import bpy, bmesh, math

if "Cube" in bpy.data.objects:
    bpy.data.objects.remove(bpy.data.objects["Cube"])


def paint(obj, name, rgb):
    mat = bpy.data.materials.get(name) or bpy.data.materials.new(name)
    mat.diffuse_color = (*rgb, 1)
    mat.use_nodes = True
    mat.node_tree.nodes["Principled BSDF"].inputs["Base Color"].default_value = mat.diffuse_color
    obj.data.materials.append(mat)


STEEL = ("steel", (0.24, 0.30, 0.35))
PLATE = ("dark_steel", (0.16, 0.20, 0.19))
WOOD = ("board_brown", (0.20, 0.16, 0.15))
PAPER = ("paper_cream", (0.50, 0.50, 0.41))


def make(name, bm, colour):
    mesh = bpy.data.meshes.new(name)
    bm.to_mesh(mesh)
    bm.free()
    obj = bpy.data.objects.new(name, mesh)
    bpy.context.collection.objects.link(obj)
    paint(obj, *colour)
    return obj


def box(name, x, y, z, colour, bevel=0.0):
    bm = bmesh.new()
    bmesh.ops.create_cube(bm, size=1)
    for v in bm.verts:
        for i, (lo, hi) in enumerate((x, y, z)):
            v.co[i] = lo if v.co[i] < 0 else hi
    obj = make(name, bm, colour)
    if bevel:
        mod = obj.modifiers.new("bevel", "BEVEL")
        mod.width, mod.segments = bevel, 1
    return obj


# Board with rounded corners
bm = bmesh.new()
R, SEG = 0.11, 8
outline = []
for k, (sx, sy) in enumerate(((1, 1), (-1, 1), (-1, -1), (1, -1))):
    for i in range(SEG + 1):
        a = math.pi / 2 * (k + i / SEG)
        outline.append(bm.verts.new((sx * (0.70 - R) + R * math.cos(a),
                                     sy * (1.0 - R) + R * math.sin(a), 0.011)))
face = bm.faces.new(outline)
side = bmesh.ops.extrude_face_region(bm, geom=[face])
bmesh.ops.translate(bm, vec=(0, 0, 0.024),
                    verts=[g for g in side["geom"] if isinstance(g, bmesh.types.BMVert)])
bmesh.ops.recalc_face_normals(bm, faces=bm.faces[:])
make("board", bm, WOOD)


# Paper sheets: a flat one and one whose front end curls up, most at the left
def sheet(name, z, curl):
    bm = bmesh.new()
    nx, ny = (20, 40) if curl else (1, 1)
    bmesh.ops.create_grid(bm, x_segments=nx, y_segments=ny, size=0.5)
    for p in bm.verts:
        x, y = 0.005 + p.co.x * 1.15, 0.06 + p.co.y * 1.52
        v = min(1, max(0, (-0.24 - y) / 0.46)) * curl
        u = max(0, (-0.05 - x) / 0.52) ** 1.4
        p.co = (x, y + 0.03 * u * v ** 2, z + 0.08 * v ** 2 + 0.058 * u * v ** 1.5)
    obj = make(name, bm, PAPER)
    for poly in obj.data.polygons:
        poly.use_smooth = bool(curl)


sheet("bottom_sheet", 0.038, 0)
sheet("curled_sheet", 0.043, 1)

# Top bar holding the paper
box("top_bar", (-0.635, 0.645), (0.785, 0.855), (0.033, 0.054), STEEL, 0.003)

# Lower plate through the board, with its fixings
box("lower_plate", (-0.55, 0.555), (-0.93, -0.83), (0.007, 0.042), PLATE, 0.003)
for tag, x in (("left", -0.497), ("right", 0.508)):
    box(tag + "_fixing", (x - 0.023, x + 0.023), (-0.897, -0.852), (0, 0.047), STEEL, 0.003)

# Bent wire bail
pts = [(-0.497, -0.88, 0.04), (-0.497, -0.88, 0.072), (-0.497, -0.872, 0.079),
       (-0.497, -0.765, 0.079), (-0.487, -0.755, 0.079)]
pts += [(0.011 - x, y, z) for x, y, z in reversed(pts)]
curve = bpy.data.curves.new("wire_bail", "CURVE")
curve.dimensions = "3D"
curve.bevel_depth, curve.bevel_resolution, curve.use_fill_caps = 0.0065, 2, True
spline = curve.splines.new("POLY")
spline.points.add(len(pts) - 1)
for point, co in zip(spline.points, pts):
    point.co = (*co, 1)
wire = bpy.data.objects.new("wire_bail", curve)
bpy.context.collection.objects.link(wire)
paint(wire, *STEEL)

__________________________________________________

ABOUT THIS EXERCISE: Copy out each line of the material above, word for word, from the first down to the line containing "sy * (1.0 - R)". Add nothing.

WORKED SOLUTION:
import bpy, bmesh, math

if "Cube" in bpy.data.objects:
    bpy.data.objects.remove(bpy.data.objects["Cube"])


def paint(obj, name, rgb):
    mat = bpy.data.materials.get(name) or bpy.data.materials.new(name)
    mat.diffuse_color = (*rgb, 1)
    mat.use_nodes = True
    mat.node_tree.nodes["Principled BSDF"].inputs["Base Color"].default_value = mat.diffuse_color
    obj.data.materials.append(mat)


STEEL = ("steel", (0.24, 0.30, 0.35))
PLATE = ("dark_steel", (0.16, 0.20, 0.19))
WOOD = ("board_brown", (0.20, 0.16, 0.15))
PAPER = ("paper_cream", (0.50, 0.50, 0.41))


def make(name, bm, colour):
    mesh = bpy.data.meshes.new(name)
    bm.to_mesh(mesh)
    bm.free()
    obj = bpy.data.objects.new(name, mesh)
    bpy.context.collection.objects.link(obj)
    paint(obj, *colour)
    return obj


def box(name, x, y, z, colour, bevel=0.0):
    bm = bmesh.new()
    bmesh.ops.create_cube(bm, size=1)
    for v in bm.verts:
        for i, (lo, hi) in enumerate((x, y, z)):
            v.co[i] = lo if v.co[i] < 0 else hi
    obj = make(name, bm, colour)
    if bevel:
        mod = obj.modifiers.new("bevel", "BEVEL")
        mod.width, mod.segments = bevel, 1
    return obj


# Board with rounded corners
bm = bmesh.new()
R, SEG = 0.11, 8
outline = []
for k, (sx, sy) in enumerate(((1, 1), (-1, 1), (-1, -1), (1, -1))):
    for i in range(SEG + 1):
        a = math.pi / 2 * (k + i / SEG)
        outline.append(bm.verts.new((sx * (0.70 - R) + R * math.cos(a),
                                     sy * (1.0 - R) + R * math.sin(a), 0.011)))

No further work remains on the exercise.